Stockbroker #2: Of course he's beneath us. He's an actor!
Stockbroker #1: No! I think Alan Swann is beneath us right now!
- The Mafia: Union boss Karl Rojek is portrayed as a a mob boss on the King Kaiser show in this style. Given his reaction, it's as heavily implied as it can be without flat-out saying so that he is one.
- The Musical: There was a musical adaptation starring Tim Curry as Alan Swann.
- No Celebrities Were Harmed: Alan Swann and King Kaiser are Errol Flynn and Sid Caeser in all but name.
- Noodle Incident: It's never explained just exactly what happened at the Stork Club.
Alfie: You sure you want the Stork Club, Mr. Swann?
Swann: It's been a year and a half.

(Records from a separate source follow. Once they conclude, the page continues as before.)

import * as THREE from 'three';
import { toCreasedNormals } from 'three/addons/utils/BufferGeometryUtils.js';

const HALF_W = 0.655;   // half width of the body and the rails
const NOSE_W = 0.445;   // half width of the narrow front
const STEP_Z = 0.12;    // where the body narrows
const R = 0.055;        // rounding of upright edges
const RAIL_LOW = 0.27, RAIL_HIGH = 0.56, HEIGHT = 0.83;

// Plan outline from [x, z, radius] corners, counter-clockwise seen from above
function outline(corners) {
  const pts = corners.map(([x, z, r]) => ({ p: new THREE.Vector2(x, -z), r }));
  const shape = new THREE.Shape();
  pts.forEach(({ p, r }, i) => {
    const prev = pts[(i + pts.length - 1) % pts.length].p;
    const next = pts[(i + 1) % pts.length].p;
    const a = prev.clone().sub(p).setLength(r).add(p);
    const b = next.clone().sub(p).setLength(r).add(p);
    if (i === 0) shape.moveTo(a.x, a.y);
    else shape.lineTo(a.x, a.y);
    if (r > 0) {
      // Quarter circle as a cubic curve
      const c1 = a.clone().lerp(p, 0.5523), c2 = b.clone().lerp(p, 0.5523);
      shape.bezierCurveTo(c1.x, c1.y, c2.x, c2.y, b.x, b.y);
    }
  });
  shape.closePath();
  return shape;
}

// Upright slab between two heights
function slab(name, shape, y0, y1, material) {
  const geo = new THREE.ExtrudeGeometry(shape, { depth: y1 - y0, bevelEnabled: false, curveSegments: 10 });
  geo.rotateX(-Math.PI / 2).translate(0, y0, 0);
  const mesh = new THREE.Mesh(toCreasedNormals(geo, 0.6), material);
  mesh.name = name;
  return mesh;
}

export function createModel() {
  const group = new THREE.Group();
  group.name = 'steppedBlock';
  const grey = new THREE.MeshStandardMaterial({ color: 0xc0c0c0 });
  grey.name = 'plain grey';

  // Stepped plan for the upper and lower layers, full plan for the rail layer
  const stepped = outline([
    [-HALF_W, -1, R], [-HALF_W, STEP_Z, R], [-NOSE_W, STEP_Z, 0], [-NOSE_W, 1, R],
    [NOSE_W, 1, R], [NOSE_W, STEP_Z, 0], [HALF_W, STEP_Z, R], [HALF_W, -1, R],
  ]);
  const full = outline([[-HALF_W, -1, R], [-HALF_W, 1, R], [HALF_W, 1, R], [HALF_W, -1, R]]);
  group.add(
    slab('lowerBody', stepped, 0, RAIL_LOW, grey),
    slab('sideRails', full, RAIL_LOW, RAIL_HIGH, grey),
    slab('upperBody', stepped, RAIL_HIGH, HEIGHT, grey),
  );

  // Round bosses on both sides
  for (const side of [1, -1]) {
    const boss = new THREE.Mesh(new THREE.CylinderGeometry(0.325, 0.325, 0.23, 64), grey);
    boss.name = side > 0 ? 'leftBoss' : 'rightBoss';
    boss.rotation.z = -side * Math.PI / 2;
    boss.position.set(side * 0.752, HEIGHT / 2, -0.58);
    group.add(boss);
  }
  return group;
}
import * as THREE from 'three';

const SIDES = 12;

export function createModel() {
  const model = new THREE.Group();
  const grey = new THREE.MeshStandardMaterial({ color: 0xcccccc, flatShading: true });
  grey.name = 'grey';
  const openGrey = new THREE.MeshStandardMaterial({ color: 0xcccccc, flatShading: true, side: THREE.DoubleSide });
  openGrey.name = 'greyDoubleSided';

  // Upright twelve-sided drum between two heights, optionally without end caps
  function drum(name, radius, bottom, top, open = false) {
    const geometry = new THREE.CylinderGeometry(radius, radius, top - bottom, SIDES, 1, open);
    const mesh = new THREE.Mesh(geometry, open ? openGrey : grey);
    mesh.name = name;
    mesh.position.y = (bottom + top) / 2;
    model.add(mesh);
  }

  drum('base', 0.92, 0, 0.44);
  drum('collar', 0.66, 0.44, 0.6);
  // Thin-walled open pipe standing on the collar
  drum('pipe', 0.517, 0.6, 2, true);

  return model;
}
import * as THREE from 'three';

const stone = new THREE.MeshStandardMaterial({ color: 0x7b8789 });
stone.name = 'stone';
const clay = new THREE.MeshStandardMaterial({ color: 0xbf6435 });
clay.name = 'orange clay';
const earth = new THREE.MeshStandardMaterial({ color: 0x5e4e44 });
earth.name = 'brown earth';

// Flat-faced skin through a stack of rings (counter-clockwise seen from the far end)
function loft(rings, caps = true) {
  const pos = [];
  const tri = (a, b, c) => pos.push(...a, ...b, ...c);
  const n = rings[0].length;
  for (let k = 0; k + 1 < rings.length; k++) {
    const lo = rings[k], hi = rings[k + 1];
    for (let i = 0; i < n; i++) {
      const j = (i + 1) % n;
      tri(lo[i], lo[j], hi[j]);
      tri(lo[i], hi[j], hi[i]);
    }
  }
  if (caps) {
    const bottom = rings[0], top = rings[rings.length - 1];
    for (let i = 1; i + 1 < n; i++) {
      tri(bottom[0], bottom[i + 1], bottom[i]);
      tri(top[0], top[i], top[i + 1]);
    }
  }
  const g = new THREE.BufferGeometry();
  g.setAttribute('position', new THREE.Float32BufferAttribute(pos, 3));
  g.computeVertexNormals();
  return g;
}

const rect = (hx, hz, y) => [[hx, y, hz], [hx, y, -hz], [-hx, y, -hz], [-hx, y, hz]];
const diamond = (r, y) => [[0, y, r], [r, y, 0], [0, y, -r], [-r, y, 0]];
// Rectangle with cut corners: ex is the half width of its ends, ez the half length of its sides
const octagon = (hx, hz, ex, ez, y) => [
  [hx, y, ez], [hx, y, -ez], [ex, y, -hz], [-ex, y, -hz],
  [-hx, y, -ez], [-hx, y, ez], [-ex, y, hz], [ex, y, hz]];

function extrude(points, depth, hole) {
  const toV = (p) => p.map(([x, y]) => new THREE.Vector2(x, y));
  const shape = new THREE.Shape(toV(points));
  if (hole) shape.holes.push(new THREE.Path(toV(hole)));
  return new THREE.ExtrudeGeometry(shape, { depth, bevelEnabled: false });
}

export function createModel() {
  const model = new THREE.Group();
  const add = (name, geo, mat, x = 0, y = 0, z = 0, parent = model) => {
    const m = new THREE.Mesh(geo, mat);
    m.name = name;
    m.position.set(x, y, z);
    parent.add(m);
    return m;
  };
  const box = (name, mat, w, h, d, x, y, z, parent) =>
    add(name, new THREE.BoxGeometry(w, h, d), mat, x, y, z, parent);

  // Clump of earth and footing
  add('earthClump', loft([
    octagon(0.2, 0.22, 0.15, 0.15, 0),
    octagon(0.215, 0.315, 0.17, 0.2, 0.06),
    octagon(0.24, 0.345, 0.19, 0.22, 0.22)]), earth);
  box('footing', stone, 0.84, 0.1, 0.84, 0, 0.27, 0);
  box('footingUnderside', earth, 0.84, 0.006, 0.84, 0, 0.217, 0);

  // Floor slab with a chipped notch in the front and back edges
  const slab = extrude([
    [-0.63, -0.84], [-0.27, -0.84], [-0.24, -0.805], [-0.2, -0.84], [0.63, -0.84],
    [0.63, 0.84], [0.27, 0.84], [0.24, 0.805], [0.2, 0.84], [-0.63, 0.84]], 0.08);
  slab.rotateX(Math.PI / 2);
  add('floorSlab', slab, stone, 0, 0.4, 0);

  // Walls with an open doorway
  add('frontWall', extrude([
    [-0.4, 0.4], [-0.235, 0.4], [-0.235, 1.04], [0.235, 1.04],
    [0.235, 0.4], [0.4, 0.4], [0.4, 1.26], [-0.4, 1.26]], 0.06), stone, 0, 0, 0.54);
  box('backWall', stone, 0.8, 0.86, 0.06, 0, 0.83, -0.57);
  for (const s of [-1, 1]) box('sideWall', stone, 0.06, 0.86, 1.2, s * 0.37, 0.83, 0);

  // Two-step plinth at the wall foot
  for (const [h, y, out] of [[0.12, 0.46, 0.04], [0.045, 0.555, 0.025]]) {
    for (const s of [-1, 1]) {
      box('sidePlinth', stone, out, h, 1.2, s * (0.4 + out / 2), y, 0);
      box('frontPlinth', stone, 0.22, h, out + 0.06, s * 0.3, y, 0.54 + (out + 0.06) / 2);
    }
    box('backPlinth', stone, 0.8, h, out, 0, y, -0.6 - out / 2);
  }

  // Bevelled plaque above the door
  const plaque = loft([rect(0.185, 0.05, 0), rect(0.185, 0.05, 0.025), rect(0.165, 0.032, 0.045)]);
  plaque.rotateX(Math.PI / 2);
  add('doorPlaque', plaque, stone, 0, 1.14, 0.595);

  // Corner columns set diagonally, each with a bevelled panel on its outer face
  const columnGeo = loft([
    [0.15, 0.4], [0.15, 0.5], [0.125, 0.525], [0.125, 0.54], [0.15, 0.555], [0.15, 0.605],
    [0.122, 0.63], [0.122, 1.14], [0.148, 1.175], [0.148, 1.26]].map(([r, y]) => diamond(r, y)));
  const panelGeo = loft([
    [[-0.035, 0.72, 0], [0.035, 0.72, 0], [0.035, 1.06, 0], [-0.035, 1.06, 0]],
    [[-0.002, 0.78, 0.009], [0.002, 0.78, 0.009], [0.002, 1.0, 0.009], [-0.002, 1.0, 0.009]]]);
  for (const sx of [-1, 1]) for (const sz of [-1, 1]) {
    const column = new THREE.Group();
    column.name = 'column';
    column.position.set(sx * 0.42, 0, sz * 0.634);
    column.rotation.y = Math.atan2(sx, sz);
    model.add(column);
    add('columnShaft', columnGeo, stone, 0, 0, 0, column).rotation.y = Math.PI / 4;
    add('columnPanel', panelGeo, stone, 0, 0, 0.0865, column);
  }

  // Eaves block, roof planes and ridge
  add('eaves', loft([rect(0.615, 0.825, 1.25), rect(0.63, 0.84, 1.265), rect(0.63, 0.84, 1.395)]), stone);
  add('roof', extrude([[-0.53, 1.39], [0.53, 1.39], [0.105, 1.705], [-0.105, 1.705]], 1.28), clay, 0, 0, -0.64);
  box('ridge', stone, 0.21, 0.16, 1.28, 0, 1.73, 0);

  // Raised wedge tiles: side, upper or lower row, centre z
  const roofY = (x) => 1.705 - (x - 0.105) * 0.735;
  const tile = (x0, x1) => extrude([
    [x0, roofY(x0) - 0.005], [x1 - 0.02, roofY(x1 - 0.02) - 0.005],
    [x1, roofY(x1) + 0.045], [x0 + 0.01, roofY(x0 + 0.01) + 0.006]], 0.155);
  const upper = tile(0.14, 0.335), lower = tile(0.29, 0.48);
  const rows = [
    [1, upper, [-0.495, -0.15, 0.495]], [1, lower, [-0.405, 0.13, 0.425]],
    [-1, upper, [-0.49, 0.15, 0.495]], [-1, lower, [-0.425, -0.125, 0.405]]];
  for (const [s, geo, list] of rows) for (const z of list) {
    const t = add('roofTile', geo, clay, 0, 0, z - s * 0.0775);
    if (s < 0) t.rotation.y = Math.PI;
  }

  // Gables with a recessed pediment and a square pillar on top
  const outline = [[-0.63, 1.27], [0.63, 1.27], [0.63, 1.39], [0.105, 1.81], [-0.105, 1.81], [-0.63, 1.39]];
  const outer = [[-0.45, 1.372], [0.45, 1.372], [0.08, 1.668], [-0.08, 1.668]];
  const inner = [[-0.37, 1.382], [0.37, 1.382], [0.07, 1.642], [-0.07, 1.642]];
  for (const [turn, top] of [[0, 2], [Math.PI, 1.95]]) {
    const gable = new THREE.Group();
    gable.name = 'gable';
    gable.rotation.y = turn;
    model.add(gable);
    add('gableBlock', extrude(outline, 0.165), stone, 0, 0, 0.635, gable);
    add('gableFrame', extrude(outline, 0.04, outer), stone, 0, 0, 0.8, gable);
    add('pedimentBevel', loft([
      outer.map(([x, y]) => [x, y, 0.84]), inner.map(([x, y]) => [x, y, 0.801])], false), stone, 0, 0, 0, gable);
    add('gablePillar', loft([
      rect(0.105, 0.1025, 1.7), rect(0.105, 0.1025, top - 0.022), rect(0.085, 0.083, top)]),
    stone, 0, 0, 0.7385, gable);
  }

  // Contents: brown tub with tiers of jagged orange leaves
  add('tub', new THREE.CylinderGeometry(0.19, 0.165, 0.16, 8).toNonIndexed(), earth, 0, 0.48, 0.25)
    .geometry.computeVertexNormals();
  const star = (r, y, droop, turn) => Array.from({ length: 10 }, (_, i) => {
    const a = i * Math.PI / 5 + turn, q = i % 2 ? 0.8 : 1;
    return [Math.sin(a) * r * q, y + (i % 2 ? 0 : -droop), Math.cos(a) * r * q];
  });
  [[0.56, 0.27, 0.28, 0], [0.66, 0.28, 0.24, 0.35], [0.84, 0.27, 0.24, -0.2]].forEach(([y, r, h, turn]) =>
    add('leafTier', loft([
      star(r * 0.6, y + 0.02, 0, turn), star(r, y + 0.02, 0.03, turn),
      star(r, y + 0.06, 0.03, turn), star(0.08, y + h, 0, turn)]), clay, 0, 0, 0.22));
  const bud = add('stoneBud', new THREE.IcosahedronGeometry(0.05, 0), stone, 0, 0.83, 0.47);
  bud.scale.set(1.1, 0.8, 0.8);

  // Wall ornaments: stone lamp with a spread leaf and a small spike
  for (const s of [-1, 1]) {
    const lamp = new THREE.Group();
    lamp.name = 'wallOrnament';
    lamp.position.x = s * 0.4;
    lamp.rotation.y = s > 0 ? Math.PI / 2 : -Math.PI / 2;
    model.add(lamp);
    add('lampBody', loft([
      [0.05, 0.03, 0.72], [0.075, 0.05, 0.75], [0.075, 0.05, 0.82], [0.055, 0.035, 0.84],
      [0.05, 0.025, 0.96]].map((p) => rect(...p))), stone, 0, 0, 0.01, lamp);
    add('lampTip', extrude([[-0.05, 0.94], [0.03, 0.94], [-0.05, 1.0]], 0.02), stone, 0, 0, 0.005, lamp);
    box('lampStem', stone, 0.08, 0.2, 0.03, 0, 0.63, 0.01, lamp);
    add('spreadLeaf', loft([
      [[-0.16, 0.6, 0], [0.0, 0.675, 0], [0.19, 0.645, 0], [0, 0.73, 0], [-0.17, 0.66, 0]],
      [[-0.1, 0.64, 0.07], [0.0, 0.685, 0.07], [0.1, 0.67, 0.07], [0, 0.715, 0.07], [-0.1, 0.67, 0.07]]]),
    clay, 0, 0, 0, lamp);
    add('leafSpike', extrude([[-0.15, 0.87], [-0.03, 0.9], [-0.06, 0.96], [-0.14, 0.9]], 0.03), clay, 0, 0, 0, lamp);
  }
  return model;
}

Surely they've repaired the wall of the bandstand by now.
- Performance Anxiety: Swann is upset to learn that The King Kaiser Show is broadcast live in front of an audience.
Swann: Damn you! I'm not an actor, I'm a movie star!
- Quick Nip: Swann conceals liquor everywhere.
- Reality Subtext: Peter O'Toole's own drinking habits are (or were— he's supposedly given it up for health reasons) legendary in themselves.
- Roman à Clef
- Rousing Speech: When Swann confesses to being afraid to meet his daughter face to face, Benjy gives him one of these.
- Studio Audience: The Variety Show is broadcast live in front of an audience, much to Swann's dismay.
Swann: I haven't performed in front of an audience for twenty-eight years! I played a butler! I had one line!
Swann: I FORGOT IT!
- Tag Along Actor: King Kaiser apparently prepares for his roles by imitating real people. In one scene he's sitting in on a discussion between Karl Rojek, his lawyer, and a studio exec, and Rojek is irritated by Kaiser's constantly imitating his mannerisms.
- This Is Reality: Swann's plan to gatecrash a party in a skyscraper's penthouse by rapelling down from the roof leads to this exchange:
Benjy: Let's not do this - it's too dangerous!
Swann: Nonsense! It worked perfectly well in "A Slight Case of Divorce"!
Benjy: That was a movie! This is real life!
Swann: What is the difference?
- Title Drop: In his opening narration, Benjy mentions that 1954 was his favorite year.
- Very Loosely Based on a True Story
- The Voiceless: Herb does all of his "speaking" through Alice. Until he sees Swann swoop down from the balcony and begin fighting, which leads him to declare, "Oh, God, this makes me happy!"